Written by an experienced teacher of religious and moral education, Lives That Made A Difference offers a unique survey of outstanding Christians who have distinguished themselves for their commitment to the values and ideals that have helped shape Western Civilization, ranging from the self-sacrifice of the martyr to the various forms of social and moral commitment shown by key individuals in the pursuit of a more just and enlightened world. Thus, while the book draws mainly from the Christian tradition, it has a more universal significance. Its focus on how certain individuals have struggled in their different ways towards the creation of a more just and humane world makes it of immediate relevance to students and readers of all religious persuasions, and none.
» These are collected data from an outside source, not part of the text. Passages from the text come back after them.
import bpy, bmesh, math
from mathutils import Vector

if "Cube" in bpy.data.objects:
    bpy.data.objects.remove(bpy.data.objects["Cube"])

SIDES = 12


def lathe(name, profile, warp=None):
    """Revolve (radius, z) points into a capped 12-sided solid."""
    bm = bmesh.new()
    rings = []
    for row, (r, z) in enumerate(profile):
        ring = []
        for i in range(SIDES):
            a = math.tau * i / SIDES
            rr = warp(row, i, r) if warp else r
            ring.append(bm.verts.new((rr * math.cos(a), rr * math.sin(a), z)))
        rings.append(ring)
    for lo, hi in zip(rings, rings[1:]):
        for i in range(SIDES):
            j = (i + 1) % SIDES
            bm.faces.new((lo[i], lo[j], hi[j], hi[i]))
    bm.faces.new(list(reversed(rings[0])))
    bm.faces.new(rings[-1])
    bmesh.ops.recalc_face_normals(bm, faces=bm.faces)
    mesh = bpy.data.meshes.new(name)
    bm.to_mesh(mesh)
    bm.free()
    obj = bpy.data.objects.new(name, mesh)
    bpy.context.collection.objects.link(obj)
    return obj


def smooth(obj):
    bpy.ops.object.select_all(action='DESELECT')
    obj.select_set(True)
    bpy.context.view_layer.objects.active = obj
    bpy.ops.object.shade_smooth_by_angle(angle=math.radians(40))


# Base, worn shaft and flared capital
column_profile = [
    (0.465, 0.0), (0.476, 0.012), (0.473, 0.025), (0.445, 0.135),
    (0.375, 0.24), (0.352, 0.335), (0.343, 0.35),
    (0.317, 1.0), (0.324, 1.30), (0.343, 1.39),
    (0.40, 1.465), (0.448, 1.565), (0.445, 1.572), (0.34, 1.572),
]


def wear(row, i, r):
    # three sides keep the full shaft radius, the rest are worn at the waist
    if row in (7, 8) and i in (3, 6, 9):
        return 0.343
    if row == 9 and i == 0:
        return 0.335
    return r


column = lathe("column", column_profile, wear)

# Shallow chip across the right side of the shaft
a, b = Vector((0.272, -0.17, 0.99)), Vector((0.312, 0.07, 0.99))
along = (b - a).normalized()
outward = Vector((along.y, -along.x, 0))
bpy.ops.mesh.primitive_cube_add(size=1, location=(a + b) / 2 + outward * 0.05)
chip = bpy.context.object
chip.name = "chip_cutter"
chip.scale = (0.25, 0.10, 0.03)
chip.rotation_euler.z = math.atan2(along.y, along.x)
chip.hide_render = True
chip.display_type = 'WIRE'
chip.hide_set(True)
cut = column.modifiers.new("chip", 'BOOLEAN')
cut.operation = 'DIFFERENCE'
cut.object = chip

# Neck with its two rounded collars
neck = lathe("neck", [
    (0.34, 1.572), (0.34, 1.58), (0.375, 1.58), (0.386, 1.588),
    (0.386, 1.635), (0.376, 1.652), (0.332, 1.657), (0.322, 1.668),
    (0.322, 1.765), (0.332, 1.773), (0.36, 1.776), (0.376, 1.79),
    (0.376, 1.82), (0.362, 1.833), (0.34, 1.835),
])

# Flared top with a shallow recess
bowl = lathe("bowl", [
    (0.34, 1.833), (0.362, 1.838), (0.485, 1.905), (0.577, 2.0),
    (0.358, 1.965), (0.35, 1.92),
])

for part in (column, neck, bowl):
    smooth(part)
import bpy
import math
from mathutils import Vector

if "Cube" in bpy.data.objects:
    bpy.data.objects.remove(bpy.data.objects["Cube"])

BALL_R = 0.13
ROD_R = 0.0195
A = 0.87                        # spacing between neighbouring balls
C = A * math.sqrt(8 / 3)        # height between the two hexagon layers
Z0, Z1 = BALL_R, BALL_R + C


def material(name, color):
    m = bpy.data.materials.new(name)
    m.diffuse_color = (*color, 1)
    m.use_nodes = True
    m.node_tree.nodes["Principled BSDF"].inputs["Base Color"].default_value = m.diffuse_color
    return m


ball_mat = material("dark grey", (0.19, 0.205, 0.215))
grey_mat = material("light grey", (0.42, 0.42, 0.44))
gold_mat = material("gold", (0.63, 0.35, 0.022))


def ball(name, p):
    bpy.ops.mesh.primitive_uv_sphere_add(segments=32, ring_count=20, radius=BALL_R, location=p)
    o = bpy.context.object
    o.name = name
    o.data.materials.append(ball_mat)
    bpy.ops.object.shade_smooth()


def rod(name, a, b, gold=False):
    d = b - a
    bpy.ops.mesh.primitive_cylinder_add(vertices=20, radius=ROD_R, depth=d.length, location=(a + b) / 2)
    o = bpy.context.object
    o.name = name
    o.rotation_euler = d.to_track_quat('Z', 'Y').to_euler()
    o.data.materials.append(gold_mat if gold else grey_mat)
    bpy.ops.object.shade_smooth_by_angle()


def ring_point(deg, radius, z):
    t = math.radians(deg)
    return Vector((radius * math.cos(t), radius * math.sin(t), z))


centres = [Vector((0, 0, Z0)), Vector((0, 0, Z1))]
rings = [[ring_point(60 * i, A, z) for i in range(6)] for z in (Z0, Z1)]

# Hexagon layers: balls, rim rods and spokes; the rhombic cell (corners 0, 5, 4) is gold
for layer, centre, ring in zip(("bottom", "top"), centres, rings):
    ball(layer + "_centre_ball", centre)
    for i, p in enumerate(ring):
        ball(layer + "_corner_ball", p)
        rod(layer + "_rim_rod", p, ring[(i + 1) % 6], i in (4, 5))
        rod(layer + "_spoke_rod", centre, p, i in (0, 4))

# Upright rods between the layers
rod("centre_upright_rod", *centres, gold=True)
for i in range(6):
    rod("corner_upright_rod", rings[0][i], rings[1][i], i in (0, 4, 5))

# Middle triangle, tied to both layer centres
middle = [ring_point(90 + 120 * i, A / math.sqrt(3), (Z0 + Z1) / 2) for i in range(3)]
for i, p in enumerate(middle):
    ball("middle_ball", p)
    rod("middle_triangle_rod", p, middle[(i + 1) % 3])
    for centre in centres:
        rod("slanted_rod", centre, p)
The book is in two parts, featuring outstanding individuals drawn from both the ancient and modern worlds. Common to both parts is the way religious faith has provided the springboard for the pursuit of the great human and moral ideals of goodness, truth and justice. Examples range from the contributions of the great philosophers and theologians, the influential impact of religious leaders, the humanitarian work of the great founders, including international charities, to the examples of victimization and courage of the modern martyrs whose protest against injustice, cruelty and inhumanity stand as a continuing inspiration, as well as rebuke, to a world still a long way short of the ideals they stood for: the attainment of justice, goodness, truth and equality among peoples.
An interesting feature of the book is the space given to those who have dealt with life's questions, ranging from the theologians and philosophers whose search for life's answers was intense and profound, to the writers and novelists who dealt with these questions in a less systematic way by showing the ups and downs, the successes and failures, the doubts and uncertainties of life as it is lived in the actual world, either under the influence of religious faith or its abandonment.
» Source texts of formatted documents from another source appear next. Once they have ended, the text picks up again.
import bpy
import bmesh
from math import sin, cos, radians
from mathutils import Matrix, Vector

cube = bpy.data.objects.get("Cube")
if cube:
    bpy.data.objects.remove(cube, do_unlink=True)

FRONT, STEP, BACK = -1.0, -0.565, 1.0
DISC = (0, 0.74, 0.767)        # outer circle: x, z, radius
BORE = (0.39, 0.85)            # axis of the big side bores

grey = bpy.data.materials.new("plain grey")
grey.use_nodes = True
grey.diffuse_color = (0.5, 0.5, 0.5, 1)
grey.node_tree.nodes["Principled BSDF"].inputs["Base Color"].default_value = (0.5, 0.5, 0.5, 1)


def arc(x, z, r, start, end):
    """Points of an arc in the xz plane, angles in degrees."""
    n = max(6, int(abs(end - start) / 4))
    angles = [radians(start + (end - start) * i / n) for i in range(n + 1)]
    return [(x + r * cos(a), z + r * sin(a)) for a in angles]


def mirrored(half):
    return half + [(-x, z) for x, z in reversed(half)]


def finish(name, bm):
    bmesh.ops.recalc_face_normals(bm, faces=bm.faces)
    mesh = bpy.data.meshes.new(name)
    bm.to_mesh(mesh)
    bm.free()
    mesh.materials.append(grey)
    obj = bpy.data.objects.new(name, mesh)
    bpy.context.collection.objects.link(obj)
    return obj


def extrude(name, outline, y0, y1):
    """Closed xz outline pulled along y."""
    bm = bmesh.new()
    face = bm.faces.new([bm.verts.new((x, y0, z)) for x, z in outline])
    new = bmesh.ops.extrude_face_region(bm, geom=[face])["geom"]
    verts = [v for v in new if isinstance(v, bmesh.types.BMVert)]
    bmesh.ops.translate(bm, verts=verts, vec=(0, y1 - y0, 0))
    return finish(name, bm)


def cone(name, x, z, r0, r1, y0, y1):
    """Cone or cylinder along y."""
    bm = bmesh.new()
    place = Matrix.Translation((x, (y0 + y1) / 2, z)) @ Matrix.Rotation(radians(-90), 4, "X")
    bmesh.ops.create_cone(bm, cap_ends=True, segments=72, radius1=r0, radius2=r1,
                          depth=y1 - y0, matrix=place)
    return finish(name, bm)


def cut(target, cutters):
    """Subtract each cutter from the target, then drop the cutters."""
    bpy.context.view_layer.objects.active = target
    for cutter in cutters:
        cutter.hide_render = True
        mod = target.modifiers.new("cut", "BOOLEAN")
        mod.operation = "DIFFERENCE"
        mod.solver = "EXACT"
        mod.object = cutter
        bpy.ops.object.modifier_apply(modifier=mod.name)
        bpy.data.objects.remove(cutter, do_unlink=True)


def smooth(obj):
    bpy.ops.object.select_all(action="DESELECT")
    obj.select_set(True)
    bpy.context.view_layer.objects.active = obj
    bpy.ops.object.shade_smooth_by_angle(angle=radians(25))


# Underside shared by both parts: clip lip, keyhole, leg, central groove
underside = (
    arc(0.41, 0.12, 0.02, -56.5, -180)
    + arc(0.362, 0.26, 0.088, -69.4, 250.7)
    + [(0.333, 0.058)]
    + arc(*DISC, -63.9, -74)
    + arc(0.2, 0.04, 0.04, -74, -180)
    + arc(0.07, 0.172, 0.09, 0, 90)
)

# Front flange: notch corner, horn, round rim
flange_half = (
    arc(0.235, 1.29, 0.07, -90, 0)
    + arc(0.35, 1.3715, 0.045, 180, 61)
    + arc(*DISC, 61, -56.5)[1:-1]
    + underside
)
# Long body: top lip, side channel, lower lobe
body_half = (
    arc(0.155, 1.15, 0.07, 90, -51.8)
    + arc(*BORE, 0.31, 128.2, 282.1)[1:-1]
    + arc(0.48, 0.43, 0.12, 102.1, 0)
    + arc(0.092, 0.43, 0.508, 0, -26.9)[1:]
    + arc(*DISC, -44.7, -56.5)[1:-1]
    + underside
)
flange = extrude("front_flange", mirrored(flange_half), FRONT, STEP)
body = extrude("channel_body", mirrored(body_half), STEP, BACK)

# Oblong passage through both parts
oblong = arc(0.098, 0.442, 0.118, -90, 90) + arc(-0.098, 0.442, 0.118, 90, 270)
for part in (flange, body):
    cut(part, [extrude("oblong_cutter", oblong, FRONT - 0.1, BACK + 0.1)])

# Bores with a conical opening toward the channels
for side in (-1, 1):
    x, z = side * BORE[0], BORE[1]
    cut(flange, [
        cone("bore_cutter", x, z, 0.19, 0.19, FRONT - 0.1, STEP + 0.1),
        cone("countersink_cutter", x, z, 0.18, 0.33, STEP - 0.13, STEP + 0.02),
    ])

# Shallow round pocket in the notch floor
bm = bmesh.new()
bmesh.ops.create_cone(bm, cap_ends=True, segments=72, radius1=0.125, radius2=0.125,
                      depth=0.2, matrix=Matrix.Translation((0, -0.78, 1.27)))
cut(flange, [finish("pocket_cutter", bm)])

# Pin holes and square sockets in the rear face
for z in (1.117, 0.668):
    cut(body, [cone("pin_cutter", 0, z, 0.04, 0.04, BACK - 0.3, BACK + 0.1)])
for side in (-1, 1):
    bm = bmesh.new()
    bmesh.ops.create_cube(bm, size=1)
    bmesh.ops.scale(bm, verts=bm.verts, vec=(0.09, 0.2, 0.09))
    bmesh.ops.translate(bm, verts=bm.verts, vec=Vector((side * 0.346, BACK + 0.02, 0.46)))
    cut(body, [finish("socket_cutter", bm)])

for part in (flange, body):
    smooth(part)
Feedback from the printed version has confirmed the book's popularity among teachers, priests, ministers and youth leaders, as well as those looking for examples of spiritual inspiration as a basis of private reflection. The book is proving highly useful in schools, both as a classroom resource and for assemblies; and among priests and ministers as a source of material for talks and sermons. Overall, it is a unique educational resource in the field of human inspiration.
About the Author
P. J. Clarke is a retired teacher with many years experience in UK schools. A graduate of Louvain University in Belgium, and England's Lancaster University, he has written three other educational books for A level studies in Philosophy of Religion and Ethics. When not travelling, he enjoys fishing and golf.